== Segment start ==

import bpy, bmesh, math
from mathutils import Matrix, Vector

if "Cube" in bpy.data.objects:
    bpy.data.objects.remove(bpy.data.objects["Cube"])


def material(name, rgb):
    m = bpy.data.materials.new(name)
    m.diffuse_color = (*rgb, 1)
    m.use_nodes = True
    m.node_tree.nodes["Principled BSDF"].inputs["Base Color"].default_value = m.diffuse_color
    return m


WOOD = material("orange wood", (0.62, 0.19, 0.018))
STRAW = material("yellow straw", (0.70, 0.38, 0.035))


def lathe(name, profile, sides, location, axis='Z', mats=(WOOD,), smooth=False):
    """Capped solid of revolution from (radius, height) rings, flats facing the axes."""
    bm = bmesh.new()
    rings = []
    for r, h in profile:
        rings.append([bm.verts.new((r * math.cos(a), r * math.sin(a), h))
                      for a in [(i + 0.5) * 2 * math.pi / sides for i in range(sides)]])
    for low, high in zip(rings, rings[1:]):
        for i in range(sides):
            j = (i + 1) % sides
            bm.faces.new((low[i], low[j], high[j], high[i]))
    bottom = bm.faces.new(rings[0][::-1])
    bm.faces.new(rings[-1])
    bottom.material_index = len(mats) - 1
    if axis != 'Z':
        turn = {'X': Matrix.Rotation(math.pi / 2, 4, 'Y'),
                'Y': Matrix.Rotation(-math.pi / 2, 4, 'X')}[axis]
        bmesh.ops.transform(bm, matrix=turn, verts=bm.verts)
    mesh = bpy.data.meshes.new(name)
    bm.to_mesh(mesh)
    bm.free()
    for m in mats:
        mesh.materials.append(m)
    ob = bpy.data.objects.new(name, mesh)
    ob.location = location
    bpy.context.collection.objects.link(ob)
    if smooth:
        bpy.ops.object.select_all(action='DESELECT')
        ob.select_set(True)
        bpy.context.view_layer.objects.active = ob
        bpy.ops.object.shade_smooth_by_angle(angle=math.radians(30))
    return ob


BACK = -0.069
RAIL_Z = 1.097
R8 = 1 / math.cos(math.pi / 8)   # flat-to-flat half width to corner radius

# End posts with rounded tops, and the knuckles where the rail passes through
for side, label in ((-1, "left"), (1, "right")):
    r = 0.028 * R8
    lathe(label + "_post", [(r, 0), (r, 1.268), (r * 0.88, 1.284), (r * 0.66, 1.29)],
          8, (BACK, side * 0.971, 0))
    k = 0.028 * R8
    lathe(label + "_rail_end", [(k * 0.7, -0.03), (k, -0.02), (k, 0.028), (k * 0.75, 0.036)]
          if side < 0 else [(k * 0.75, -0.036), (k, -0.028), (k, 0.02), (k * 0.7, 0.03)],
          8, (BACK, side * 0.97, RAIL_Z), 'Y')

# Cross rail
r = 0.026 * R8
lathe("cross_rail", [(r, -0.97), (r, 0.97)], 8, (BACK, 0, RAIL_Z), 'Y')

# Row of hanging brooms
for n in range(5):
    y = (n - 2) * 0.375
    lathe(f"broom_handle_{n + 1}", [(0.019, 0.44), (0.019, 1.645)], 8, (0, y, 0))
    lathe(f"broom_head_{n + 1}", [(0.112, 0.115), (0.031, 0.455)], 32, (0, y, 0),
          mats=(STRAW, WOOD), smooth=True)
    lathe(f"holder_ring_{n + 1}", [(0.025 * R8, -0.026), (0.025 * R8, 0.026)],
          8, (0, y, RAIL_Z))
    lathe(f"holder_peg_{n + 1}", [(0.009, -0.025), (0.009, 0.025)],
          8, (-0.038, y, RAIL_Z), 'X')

== Segment end ==

Try it
Reproduce exactly the entries above, limited to the lines from the one with "(0.70, 0.38, 0.035))" through the one with "(r, 1.268), (r", both included.

Solution
STRAW = material("yellow straw", (0.70, 0.38, 0.035))


def lathe(name, profile, sides, location, axis='Z', mats=(WOOD,), smooth=False):
    """Capped solid of revolution from (radius, height) rings, flats facing the axes."""
    bm = bmesh.new()
    rings = []
    for r, h in profile:
        rings.append([bm.verts.new((r * math.cos(a), r * math.sin(a), h))
                      for a in [(i + 0.5) * 2 * math.pi / sides for i in range(sides)]])
    for low, high in zip(rings, rings[1:]):
        for i in range(sides):
            j = (i + 1) % sides
            bm.faces.new((low[i], low[j], high[j], high[i]))
    bottom = bm.faces.new(rings[0][::-1])
    bm.faces.new(rings[-1])
    bottom.material_index = len(mats) - 1
    if axis != 'Z':
        turn = {'X': Matrix.Rotation(math.pi / 2, 4, 'Y'),
                'Y': Matrix.Rotation(-math.pi / 2, 4, 'X')}[axis]
        bmesh.ops.transform(bm, matrix=turn, verts=bm.verts)
    mesh = bpy.data.meshes.new(name)
    bm.to_mesh(mesh)
    bm.free()
    for m in mats:
        mesh.materials.append(m)
    ob = bpy.data.objects.new(name, mesh)
    ob.location = location
    bpy.context.collection.objects.link(ob)
    if smooth:
        bpy.ops.object.select_all(action='DESELECT')
        ob.select_set(True)
        bpy.context.view_layer.objects.active = ob
        bpy.ops.object.shade_smooth_by_angle(angle=math.radians(30))
    return ob


BACK = -0.069
RAIL_Z = 1.097
R8 = 1 / math.cos(math.pi / 8)   # flat-to-flat half width to corner radius

# End posts with rounded tops, and the knuckles where the rail passes through
for side, label in ((-1, "left"), (1, "right")):
    r = 0.028 * R8
    lathe(label + "_post", [(r, 0), (r, 1.268), (r * 0.88, 1.284), (r * 0.66, 1.29)],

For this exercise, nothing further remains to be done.